(Exercise)
Search the data for the string "Vector", and report each line where it is found.

(Material for the task)
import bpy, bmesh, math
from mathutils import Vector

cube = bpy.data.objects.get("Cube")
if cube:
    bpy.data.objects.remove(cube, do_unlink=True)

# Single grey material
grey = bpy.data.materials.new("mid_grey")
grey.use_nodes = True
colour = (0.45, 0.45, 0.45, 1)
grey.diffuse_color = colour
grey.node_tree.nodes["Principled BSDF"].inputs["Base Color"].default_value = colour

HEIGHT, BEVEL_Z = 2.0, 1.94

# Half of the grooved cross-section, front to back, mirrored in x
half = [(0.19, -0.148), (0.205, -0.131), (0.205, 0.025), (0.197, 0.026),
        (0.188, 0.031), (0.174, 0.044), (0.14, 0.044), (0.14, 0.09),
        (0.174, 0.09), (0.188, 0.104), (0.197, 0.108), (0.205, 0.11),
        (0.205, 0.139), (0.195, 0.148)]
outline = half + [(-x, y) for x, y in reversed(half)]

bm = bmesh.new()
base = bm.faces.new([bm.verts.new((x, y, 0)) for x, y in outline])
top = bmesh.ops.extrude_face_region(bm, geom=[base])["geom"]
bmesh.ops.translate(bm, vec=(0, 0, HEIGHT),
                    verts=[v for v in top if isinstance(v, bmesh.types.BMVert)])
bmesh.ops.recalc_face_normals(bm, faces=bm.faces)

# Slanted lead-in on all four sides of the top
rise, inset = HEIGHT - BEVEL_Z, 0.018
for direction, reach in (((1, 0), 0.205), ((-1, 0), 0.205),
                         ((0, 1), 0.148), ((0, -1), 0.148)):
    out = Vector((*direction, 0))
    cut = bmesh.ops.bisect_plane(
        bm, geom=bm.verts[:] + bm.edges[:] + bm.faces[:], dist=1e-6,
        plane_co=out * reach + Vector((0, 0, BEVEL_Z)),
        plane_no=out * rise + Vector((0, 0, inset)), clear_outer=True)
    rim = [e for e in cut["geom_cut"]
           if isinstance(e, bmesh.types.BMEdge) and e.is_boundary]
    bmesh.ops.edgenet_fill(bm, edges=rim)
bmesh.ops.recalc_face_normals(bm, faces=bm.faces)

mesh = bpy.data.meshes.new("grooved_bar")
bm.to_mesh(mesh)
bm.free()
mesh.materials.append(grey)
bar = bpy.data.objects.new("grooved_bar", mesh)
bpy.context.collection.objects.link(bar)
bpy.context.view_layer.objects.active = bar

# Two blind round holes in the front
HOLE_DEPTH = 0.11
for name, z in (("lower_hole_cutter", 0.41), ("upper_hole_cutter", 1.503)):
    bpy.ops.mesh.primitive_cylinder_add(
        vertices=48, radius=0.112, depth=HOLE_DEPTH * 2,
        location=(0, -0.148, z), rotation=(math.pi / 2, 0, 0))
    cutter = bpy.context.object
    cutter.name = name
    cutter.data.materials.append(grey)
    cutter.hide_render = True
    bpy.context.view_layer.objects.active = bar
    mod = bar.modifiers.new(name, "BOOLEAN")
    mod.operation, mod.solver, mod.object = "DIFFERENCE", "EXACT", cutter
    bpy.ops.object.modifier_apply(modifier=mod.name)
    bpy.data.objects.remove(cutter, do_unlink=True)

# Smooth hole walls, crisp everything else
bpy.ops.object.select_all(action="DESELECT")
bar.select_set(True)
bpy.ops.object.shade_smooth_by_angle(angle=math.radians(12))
==
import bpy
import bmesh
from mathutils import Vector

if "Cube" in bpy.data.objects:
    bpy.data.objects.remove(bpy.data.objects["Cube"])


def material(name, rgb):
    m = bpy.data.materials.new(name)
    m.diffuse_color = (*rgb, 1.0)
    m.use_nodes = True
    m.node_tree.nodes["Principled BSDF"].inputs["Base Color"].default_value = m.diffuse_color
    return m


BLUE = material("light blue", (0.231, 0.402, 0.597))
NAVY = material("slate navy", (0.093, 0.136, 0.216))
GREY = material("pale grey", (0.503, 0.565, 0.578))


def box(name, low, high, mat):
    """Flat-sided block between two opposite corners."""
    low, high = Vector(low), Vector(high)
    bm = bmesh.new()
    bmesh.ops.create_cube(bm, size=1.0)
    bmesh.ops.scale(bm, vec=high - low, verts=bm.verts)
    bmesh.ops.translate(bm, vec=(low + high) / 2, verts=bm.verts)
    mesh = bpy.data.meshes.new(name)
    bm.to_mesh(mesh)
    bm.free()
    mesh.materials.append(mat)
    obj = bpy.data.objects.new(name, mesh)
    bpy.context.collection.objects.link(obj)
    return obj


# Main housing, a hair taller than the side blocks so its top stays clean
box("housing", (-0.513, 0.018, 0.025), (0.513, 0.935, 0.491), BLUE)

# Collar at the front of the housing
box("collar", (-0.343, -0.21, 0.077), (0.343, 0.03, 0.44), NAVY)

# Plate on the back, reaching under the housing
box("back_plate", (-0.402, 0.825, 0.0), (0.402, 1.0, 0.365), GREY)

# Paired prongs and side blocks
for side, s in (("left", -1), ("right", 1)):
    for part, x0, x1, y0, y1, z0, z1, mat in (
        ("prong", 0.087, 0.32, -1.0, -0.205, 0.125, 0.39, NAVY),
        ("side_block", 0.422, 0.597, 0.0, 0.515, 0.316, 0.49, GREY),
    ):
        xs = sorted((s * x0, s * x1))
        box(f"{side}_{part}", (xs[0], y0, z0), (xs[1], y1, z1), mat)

(Result of the exercise)
from mathutils import Vector
    out = Vector((*direction, 0))
        plane_co=out * reach + Vector((0, 0, BEVEL_Z)),
        plane_no=out * rise + Vector((0, 0, inset)), clear_outer=True)
from mathutils import Vector
    low, high = Vector(low), Vector(high)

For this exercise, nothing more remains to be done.